This past year, there has been a trend of fiscal intermediaries publishing their own review policies, and these seem to present a consistent view of what constitutes medical necessity, Soisson notes. "As the Centers for Medicare & Medicaid Services (CMS) forces fiscal intermediaries to be more diligent organizations, then rehab providers will have to make sure patients are meeting those criteria," he adds.
• Audit medical records admission.
"We feel strongly that some medical record audits for preadmission and admission acceptance and continued stay need to be done on a regular basis," Soisson says. "At least on a yearly basis, a rehab facility ought to get some outside help with auditing because you can get too close to it yourself, and you are not always as objective as you need to be," he says. "So the real issue is having someone take a really good look at medical records to see if you are, in fact, proving that these patients belong in rehab and are staying as long as they should have stayed," Soisson explains.

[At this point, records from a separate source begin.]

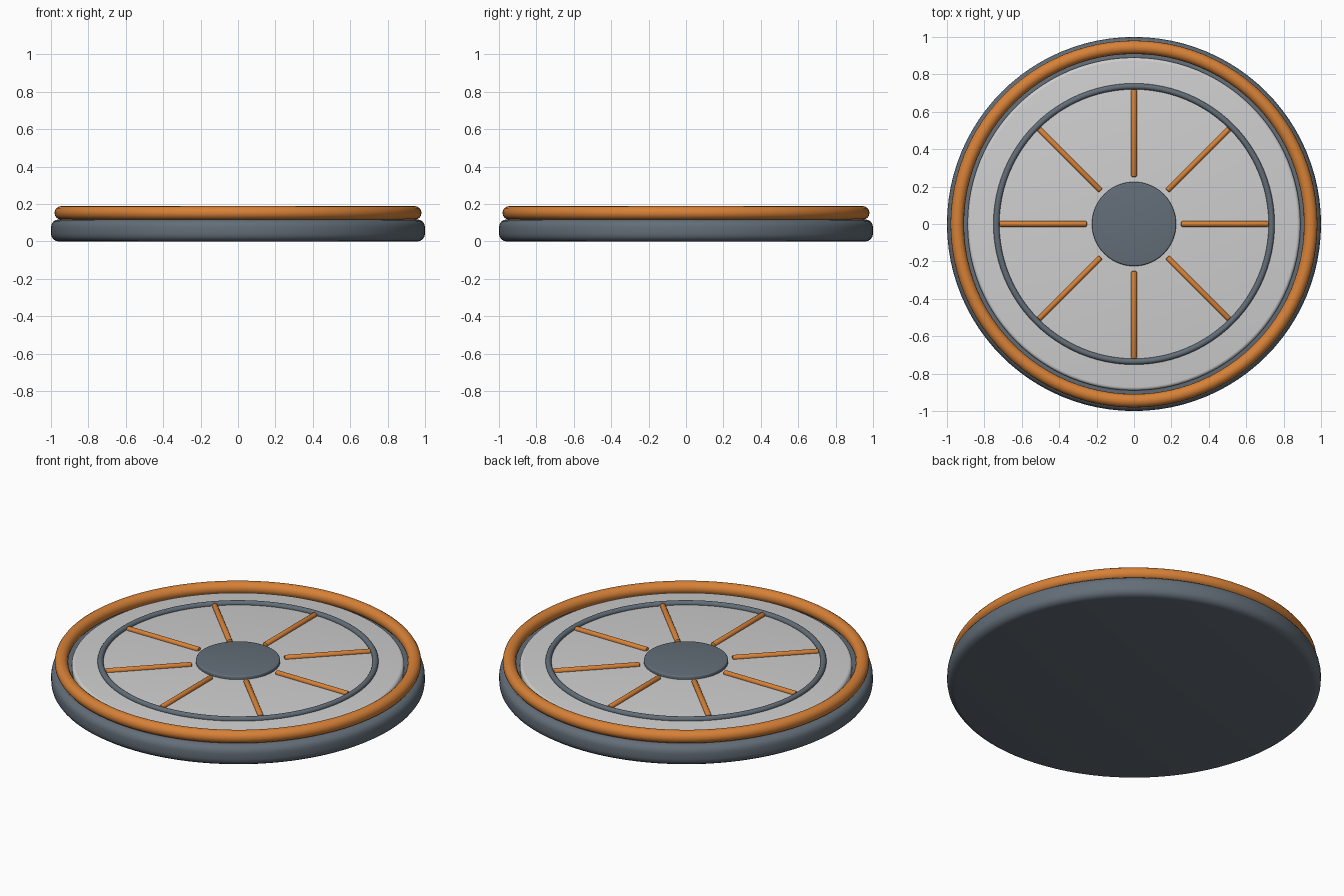
import bpy, math

if "Cube" in bpy.data.objects:
    bpy.data.objects.remove(bpy.data.objects["Cube"])

def material(name, rgb):
    m = bpy.data.materials.new(name)
    m.diffuse_color = (*rgb, 1)
    m.use_nodes = True
    m.node_tree.nodes["Principled BSDF"].inputs["Base Color"].default_value = m.diffuse_color
    return m

slate = material("slate grey", (0.125, 0.155, 0.188))
orange = material("copper orange", (0.68, 0.22, 0.038))
pale = material("pale grey", (0.62, 0.62, 0.62))

def finish(name, mat, bevel=0, segments=4):
    ob = bpy.context.object
    ob.name = name
    ob.data.materials.append(mat)
    if bevel:
        b = ob.modifiers.new("rounded edge", 'BEVEL')
        b.width, b.segments = bevel, segments
        b.limit_method, b.angle_limit = 'ANGLE', math.radians(40)
        bpy.ops.object.modifier_apply(modifier=b.name)
    bpy.ops.object.shade_smooth_by_angle(angle=math.radians(35))
    return ob

def disc(name, radius, z0, z1, mat, bevel):
    bpy.ops.mesh.primitive_cylinder_add(vertices=96, radius=radius, depth=z1 - z0,
                                        location=(0, 0, (z0 + z1) / 2))
    return finish(name, mat, bevel)

def ring(name, major, minor, z, mat):
    bpy.ops.mesh.primitive_torus_add(major_radius=major, minor_radius=minor, location=(0, 0, z),
                                     major_segments=96, minor_segments=16)
    return finish(name, mat)

# Stacked round body
disc("base", 1.0, 0.0, 0.118, slate, 0.042)
disc("top_plate", 0.89, 0.10, 0.153, pale, 0.018)
disc("hub", 0.225, 0.14, 0.173, slate, 0.008)

# Rim and inner ring
ring("rim", 0.945, 0.036, 0.153, orange)
ring("inner_ring", 0.736, 0.016, 0.157, slate)

# Radial spokes
for i in range(8):
    a = i * math.pi / 4
    r = 0.486
    bpy.ops.mesh.primitive_cylinder_add(vertices=16, radius=0.015, depth=0.468,
                                        location=(r * math.cos(a), r * math.sin(a), 0.157),
                                        rotation=(0, math.pi / 2, a))
    finish(f"spoke_{i + 1}", orange, 0.006, 2)
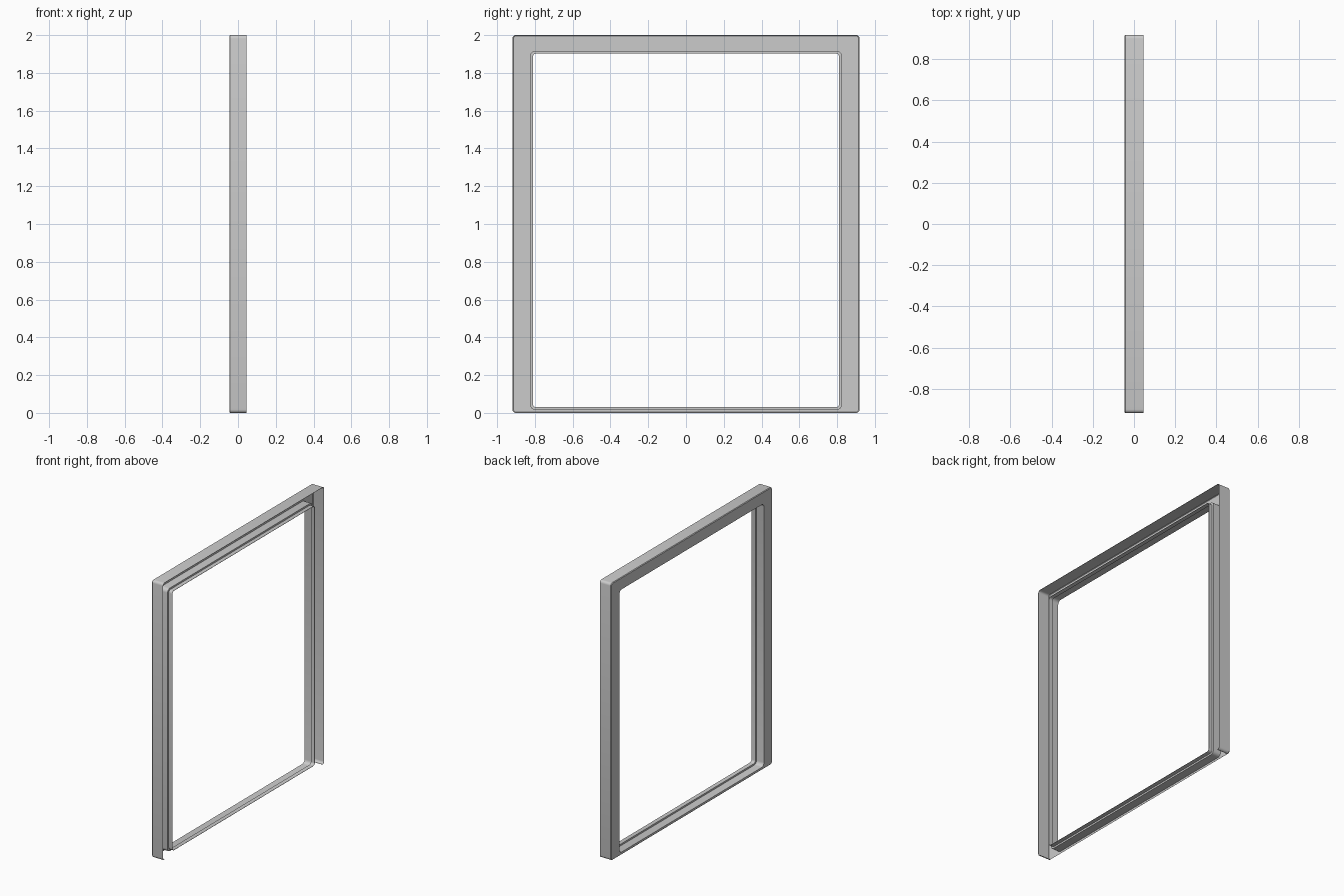
import bpy, bmesh, math

if "Cube" in bpy.data.objects:
    bpy.data.objects.remove(bpy.data.objects["Cube"], do_unlink=True)

SEGS = 4            # facets in each rounded corner
PER = SEGS + 1


def grey_material():
    mat = bpy.data.materials.new("plain_grey")
    mat.use_nodes = True
    colour = (0.6, 0.6, 0.6, 1)
    mat.diffuse_color = colour
    mat.node_tree.nodes["Principled BSDF"].inputs["Base Color"].default_value = colour
    return mat


def rounded_loop(bm, x, half, low, high, radius):
    """Rounded rectangle in the yz plane, starting at the upper +y corner."""
    corners = [(half - radius, high - radius), (radius - half, high - radius),
               (radius - half, low + radius), (half - radius, low + radius)]
    loop = []
    for c, (y, z) in enumerate(corners):
        for s in range(PER):
            a = math.pi / 2 * (c + s / SEGS)
            loop.append(bm.verts.new((x, y + radius * math.cos(a), z + radius * math.sin(a))))
    return loop


# Profile rings: depth, half width, bottom, top, corner radius
rings = [
    (0.045, 0.918, 0.0, 2.0, 0.018),        # open edge of the outer wall
    (-0.041, 0.918, 0.0, 2.0, 0.018),
    (-0.045, 0.914, 0.004, 1.996, 0.014),   # eased edge of the face panel
    (-0.045, 0.825, 0.018, 1.915, 0.026),   # inner edge of the face panel
    (0.015, 0.825, 0.018, 1.915, 0.026),    # reveal
    (0.015, 0.812, 0.030, 1.903, 0.018),    # stop ledge
    (0.045, 0.812, 0.030, 1.903, 0.018),    # inner lip
]

# Pressed sheet frame, with the outer wall left open along the bottom
bm = bmesh.new()
loops = [rounded_loop(bm, *r) for r in rings]
count = len(loops[0])
bottom_run = 3 * PER - 1
for k, (a, b) in enumerate(zip(loops, loops[1:])):
    for i in range(count):
        if k == 0 and i == bottom_run:
            continue
        j = (i + 1) % count
        bm.faces.new((a[i], a[j], b[j], b[i]))
bmesh.ops.recalc_face_normals(bm, faces=bm.faces)

mesh = bpy.data.meshes.new("window_frame")
bm.to_mesh(mesh)
bm.free()
frame = bpy.data.objects.new("window_frame", mesh)
bpy.context.collection.objects.link(frame)
mesh.materials.append(grey_material())

# Thin sheet thickness
solid = frame.modifiers.new("sheet_thickness", "SOLIDIFY")
solid.thickness = 0.002
solid.offset = 0
bpy.ops.object.select_all(action="DESELECT")
frame.select_set(True)
bpy.context.view_layer.objects.active = frame
bpy.ops.object.modifier_apply(modifier=solid.name)
bpy.ops.object.shade_smooth_by_angle(angle=math.radians(30))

For instance, if a patient could have gone to a skilled nursing facility, then the patient should not have been admitted to rehab, he says. "They need to have that inpatient rehab level of care, and that’s an intensity of service condition," Soisson says. Patients admitted to inpatient rehab must require 24-hour nursing care, regular physician interaction and monitoring, three hours of therapy a day, five days a week, and documentation for all of these services, he adds.
Rehab providers will need to continue to monitor compliance with the COPs, including medical necessity, because CMS has vowed to hold facilities accountable for the COPs, Soisson says.